GFM Network News


Australian crop production set to skyrocket in 2020-21

After three years of drought, Australia will see its crop production spike in 2020-21, according to the Australian Bureau of Agriculture and Resource Economics and Sciences (ABARES). In ABARES’s June report, it noted that average to above-average rainfall has greatly assisted Australia’s main winter crops of wheat, barley, canola and chickpeas. However, the report said

Record grain movement in May

Another month, another record

Canada’s two major railways moved a record amount of grain in May. For CN Rail May marked the third monthly record in a row having shipped 2.5 million tonnes of grain up from 2.4 million in May 2014, it said in a news release June 1. CP Rail moved 2.8 million tonnes of grain in May, beating its previous record set in May


Unlike what many analysts have said in the past, the food sector has never been recession-proof. COVID-19, however, may show us that it is in fact immune to deflationary pressures.

Opinion: Better get used to higher food prices

Food inflation is vastly outstripping price advances in other products

Despite a negative inflation rate, recent StatsCan numbers are telling us that we are in for a wild ride at the grocery store. The numbers are also telling. While the general inflation rate sits at -0.2 per cent, the food inflation rate is at 3.4 per cent. In December 2019, Canada’s Food Price Report forecasted

As farmers are putting their next 
crop in, there’s controversy over how hard hit some producers have been, 
according to the latest income figures.

Farm income up amid calls for more farm aid

Do Prairie grain farmers need more government help?
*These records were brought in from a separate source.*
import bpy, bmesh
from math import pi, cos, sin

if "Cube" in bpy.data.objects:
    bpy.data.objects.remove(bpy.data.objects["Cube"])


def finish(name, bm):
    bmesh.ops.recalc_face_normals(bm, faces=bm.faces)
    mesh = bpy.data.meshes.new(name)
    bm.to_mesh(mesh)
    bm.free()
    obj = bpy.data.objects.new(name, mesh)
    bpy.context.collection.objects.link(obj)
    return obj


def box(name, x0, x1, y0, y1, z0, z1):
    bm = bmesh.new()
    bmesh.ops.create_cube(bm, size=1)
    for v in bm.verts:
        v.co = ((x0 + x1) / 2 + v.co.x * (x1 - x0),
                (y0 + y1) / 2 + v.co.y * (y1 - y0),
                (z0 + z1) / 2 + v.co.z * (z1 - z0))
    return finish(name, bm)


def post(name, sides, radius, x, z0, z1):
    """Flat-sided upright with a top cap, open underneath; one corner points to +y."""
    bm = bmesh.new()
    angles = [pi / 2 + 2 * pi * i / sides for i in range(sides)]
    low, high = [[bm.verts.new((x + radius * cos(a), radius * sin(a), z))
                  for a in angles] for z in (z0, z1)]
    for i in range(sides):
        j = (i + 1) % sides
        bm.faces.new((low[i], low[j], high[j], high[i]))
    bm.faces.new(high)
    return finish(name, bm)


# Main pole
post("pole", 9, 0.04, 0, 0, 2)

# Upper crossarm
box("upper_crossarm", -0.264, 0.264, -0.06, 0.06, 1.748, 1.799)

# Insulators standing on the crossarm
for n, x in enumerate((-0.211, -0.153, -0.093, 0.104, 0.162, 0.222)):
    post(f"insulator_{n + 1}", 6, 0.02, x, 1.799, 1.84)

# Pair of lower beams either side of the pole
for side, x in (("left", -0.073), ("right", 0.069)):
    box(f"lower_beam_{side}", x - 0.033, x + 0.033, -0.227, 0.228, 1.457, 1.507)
Not right now according to one producer

Long before COVID-19 disrupted agricultural markets, Canadian farm leaders were lobbying the federal government for money to offset the effect of trade disputes and harvest problems. But the latest farm income figures don’t necessarily back that call, showing, on the whole, Canadian farmers netted more money in 2019 than the year before. 2019 Canadian farm

Despite low rates, farm interest costs ballooned in 2019

Farm income may have been up in 2019, but expenses kept pace, according to government figures. Both cash receipts and operating expenses after rebates for Canadian farmers were up six per cent to $66 billion and $53 billion, respectively, according to Statistics Canada. One of the biggest increases in expenses was interest, up almost $600


Pot crop receipts obscure farm income figures

Measured by cash receipts cannabis ranks fourth behind canola, wheat and soybeans

It didn’t take long for cannabis to become a major crop in Canada. It was legalized for recreational use in October 2018. In 2019 cannabis cash receipts of $2.3 billion put it fourth behind canola ($8.6 billion), wheat, excluding durum ($5.4 billion), and soybeans ($2.5 billion). Cannabis narrowly beat grain corn which in 2019 generated

Most of the time markets move in what can be considered a sideways trend.

Expect the unexpected in markets

When the unexpected hits, price variation can exceed the expected very quickly

Last article, I talked about managing risk and uncertainty in the markets. As you might recall, there is an important difference between the two. Risk estimates everything we think might happen. Risk is our guess about what the future holds. More precisely, it is the range of things that might happen and how probable each

FarmCash currently offers no- and low-interest loans to Alberta farmers against 50 different products.

Alberta’s FarmCash considering expanding services to other provinces

The Alberta Wheat Commission (AWC) got into the cash advance business last year creating FarmCash Advance for Alberta farmers only, but it’s considering expanding to other provinces, says FarmCash chief operating officer Syeda Khurram. That’s despite a number of other well-established grain and oilseed advance administrators, including the Canadian Canola Growers Association (CCGA), Manitoba Corn Growers Association and


Canola holds steady as seeding gets underway

Crude oil pressures and potential for major soy exports weigh in on trading

Canola prices held steady during the week ended May 15, despite turbulence from outside markets. Nearby canola contracts started the week at $471.30 per tonne and traded on either side of unchanged for consecutive trading sessions during the week. On May 14, the July contract closed at $470.70 per tonne. July soyoil dropped by about

Australia to subsidize air freight

Aim it to unfreeze agri-exports shut down by virus

Australia’s government will spend A$110 million (C$95 million) to subsidize air freight for exports of agricultural products after flights were severely disrupted due to the global coronavirus pandemic. About 90 per cent of Australian air freight is usually transported in planes carrying tourists. But with scores of countries closing their borders to stop the spread